No. 8: Laurence Gibson and Jonathan McLaughlin, offensive tackles
How up in the air is Virginia Tech’s offensive tackle situation heading into 2013? Nobody’s sure if it will, in fact, be Gibson and McLaughlin who will start at the tackle spots to begin the season
There appears to be a very good chance, but with new line coach Jeff Grimes, who mixed and matched throughout the spring and didn’t rule out doing the same in August, anything is in play.
Still, based on the spring, it would seem likely that Gibson and McLaughlin will be the bookends of the offensive line. The 6-foot-6, 303-pound Gibson started working at tackle last season as a backup to Vinston Painter on the right side. The position began to sink in this spring, when he was named the most improved offensive player.
The 6-foot-4, 306-pound McLaughlin probably wasn’t far behind in consideration for that honor. The former East Carolina commit prepped last fall at Fork Union but seized the opportunity in front of him after enrolling at Virginia Tech in January. He shot up the depth chart and worked primarily with the first team at left tackle, becoming one of the most pleasant surprises of the spring.
Both seem to have the kind of hard-nosed mentality Grimes is looking for on the line, confident and competitive. The rest, Grimes said repeatedly in the spring, comes with experience.
That’s where both are severely lacking. Gibson, a redshirt junior, has played all of 27 snaps on offense. McLaughlin, a true freshman, obviously has yet to play in a college game.
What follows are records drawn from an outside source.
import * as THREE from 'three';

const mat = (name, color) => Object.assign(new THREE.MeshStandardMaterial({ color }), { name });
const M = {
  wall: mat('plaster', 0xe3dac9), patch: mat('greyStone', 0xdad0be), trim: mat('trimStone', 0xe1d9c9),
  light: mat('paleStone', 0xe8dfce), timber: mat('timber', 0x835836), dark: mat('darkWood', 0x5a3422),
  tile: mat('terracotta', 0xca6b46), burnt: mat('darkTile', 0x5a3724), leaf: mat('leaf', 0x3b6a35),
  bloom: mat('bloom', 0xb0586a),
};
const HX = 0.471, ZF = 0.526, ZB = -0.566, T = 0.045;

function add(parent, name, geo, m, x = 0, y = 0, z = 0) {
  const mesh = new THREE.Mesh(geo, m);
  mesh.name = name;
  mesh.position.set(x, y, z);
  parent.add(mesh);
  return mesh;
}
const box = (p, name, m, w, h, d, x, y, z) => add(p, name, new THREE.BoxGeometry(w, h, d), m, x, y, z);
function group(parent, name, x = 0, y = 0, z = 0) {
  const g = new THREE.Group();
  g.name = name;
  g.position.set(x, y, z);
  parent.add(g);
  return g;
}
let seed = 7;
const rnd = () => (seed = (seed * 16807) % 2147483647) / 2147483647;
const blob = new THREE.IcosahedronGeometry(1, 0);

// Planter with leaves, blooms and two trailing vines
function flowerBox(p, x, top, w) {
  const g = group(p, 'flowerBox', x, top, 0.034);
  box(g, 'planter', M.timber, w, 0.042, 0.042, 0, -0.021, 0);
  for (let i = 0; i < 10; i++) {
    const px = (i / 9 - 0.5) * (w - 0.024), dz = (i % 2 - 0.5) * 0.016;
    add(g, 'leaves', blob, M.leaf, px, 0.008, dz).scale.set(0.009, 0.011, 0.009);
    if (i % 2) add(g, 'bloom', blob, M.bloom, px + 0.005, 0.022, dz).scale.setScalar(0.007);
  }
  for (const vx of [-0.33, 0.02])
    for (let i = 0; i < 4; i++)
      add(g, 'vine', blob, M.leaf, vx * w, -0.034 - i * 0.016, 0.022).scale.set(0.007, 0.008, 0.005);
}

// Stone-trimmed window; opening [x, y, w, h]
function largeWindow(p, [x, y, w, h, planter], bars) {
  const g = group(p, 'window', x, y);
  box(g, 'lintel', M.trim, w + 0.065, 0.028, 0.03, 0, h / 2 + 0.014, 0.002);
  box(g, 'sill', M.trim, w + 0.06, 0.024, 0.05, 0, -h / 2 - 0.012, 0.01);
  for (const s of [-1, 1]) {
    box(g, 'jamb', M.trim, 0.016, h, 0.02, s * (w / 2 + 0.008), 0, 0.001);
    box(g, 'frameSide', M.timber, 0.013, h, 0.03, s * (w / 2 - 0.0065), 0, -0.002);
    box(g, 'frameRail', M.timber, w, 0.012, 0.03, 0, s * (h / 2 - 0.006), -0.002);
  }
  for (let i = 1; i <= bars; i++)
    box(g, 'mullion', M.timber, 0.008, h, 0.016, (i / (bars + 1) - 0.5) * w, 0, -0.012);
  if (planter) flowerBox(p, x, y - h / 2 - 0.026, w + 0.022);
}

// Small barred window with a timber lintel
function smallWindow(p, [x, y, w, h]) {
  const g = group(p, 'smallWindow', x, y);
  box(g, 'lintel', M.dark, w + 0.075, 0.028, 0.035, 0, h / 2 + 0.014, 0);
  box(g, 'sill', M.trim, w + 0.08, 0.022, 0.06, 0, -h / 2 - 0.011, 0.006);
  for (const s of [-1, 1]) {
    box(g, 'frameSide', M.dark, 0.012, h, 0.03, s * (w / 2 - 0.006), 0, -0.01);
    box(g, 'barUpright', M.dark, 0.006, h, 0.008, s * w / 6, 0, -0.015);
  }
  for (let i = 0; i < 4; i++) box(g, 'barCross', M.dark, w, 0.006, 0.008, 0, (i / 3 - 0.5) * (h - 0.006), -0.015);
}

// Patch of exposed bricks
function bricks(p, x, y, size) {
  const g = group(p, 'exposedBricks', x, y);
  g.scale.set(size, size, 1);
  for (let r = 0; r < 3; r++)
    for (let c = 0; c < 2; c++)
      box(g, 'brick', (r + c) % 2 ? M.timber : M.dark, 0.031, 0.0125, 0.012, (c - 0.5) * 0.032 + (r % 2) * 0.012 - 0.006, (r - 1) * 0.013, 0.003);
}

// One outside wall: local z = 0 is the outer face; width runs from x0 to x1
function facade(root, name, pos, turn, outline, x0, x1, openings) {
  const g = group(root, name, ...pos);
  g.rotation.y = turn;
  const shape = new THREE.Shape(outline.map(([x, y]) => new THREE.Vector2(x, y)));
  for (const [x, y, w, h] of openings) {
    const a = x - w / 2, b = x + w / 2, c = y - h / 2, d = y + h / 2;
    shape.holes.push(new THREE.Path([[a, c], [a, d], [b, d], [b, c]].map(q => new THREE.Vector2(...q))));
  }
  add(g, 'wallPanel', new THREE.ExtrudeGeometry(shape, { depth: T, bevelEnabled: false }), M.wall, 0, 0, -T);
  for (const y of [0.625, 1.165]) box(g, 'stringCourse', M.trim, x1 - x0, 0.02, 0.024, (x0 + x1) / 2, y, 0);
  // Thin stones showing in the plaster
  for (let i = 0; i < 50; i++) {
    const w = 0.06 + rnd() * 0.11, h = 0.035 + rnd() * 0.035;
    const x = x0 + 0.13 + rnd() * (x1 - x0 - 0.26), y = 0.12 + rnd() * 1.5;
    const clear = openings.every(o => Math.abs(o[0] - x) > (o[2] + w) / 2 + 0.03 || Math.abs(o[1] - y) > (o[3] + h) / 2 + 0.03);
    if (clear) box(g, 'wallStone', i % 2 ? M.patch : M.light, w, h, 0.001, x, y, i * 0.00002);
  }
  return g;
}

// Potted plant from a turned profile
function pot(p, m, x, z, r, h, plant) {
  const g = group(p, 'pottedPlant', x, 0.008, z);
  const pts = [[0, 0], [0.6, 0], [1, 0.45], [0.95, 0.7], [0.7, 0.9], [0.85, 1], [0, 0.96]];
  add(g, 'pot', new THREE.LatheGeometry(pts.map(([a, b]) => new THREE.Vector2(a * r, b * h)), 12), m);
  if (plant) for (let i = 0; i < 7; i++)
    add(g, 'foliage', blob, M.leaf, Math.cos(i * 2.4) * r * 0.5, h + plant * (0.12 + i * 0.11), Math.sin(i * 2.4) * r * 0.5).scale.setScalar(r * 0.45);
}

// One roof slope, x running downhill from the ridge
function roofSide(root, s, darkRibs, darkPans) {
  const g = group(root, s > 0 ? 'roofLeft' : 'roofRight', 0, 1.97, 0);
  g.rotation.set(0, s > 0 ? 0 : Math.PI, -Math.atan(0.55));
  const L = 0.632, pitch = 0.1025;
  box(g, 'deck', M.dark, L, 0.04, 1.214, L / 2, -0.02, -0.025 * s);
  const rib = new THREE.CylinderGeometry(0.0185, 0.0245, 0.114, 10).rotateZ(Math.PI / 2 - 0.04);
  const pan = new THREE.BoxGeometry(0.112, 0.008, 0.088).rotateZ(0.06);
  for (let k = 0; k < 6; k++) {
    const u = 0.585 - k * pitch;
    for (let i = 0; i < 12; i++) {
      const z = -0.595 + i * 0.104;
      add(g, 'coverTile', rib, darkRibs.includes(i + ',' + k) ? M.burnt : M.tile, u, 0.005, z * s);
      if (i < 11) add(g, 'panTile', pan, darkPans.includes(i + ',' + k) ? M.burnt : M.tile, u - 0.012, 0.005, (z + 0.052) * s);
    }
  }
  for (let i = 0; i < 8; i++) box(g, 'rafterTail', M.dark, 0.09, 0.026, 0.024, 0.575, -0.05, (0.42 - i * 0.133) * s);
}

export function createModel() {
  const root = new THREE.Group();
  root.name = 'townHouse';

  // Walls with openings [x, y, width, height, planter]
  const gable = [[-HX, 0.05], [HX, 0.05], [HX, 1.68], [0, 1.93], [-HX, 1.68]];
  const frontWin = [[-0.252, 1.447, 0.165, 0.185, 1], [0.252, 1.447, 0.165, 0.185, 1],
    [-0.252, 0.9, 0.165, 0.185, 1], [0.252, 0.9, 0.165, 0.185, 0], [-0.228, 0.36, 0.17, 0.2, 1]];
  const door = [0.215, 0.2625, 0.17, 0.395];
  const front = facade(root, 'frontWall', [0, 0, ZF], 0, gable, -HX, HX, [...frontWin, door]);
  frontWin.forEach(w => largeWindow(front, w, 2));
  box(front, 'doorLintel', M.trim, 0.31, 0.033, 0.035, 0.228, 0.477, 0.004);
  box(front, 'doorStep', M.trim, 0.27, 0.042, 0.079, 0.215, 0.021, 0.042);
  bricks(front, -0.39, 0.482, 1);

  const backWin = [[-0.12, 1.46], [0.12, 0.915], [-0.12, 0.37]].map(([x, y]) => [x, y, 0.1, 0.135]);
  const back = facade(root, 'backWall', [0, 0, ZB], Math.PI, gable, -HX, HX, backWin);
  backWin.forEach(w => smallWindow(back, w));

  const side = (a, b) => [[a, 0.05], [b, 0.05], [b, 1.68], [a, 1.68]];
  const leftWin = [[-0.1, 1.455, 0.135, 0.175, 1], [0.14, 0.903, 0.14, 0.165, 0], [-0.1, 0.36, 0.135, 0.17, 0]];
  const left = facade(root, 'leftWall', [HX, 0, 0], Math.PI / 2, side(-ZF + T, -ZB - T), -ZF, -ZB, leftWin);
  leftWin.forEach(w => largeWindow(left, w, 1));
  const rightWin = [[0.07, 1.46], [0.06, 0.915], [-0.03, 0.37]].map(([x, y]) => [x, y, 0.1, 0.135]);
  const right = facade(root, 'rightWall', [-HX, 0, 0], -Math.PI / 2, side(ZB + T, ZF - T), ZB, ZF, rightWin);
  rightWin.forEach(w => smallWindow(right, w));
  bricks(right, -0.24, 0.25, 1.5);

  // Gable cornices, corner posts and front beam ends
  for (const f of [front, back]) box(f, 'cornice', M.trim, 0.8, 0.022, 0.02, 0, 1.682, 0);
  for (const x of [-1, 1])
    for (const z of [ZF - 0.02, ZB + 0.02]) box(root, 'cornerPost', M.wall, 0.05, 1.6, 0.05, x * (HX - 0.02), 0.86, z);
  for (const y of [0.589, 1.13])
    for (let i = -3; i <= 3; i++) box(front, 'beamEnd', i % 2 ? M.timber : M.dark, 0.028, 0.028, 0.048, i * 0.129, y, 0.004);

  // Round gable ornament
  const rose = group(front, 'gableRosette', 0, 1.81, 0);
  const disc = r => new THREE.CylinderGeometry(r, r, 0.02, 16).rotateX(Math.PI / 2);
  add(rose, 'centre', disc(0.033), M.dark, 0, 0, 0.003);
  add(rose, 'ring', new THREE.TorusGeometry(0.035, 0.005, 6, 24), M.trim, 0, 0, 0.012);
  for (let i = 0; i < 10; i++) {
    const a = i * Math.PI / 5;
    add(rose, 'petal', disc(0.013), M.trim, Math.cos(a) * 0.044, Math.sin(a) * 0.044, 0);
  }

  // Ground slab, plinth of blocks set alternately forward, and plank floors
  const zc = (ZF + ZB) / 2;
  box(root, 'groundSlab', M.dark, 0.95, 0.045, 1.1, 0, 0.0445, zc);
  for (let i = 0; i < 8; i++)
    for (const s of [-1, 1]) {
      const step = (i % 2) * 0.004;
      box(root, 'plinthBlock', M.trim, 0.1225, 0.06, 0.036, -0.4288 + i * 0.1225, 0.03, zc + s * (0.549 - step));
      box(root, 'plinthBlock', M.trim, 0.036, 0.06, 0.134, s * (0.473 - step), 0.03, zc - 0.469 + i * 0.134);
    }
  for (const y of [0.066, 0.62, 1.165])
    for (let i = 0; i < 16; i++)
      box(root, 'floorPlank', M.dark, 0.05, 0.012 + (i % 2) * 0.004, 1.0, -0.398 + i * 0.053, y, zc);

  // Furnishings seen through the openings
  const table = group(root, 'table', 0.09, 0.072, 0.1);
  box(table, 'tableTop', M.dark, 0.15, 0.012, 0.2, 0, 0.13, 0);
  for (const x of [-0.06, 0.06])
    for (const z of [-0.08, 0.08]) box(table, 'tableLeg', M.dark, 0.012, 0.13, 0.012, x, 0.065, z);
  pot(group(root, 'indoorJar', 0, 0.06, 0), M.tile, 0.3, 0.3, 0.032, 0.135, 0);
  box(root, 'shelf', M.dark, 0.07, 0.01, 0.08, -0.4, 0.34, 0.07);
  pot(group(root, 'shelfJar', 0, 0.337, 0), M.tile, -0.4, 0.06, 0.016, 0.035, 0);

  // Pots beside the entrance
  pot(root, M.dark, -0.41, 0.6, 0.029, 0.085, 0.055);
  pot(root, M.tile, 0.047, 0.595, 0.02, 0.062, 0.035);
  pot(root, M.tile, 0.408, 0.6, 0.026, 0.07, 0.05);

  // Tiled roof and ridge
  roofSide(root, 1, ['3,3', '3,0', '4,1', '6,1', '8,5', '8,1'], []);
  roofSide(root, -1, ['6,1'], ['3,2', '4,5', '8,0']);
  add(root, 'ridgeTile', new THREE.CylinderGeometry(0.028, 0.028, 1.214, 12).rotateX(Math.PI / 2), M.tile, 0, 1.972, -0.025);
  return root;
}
That’s not ideal, but it’s where Tech’s line is right now. Painter and Nick Becton played nearly every down last year at the tackle spots, turning in solid but not spectacular seasons. At the very least, they provided consistency for a group that was constantly shuffling things around on the interior.
Now the Hokies are starting over at tackle. And while it’s too soon to say how Gibson and McLaughlin will fare — and it should be noted that Grimes likes their potential — it stands to figure that a pair of first-time starters are going to have their share of growing pains. And a quarterback that is constantly worried about pressure of the edge is usually not an effective one.
The question is: can Gibson and McLaughlin progress quickly enough for the good to outweigh the bad?
Coming Sunday: Re-do. I read my list wrong previously. And tomorrow’s entry will sync up well with a story I have in the paper.
- No. 25: Ryan Malleck, tight end
- No. 24: Defensive subs
- No. 23: Andrew Miller, center
- No. 22: BeamerBall
- No. 21: Ronny Vandyke, whip linebacker
- No. 20: D.J. Coles, wide receiver
- No. 19: Cody Journell kicker
- No. 18: Tariq Edwards, inside linebacker
- No. 17: Detrick Bonner and Kyshoen Jarrett, safeties
- No. 16: A.J. Hughes, punter
- No. 15: J.R. Collins and Dadi Nicolas, defensive ends
- No. 14: Demitri Knowles and Josh Stanford, wide receivers
- No. 13: Kyle Fuller, cornerback
- No. 12: Derrick Hopkins and Luther Maddy, defensive tackles
- No. 11: Young cornerbacks
- No. 10: Jack Tyler, inside linebacker
- No. 9: Bud Foster, defensive coordinator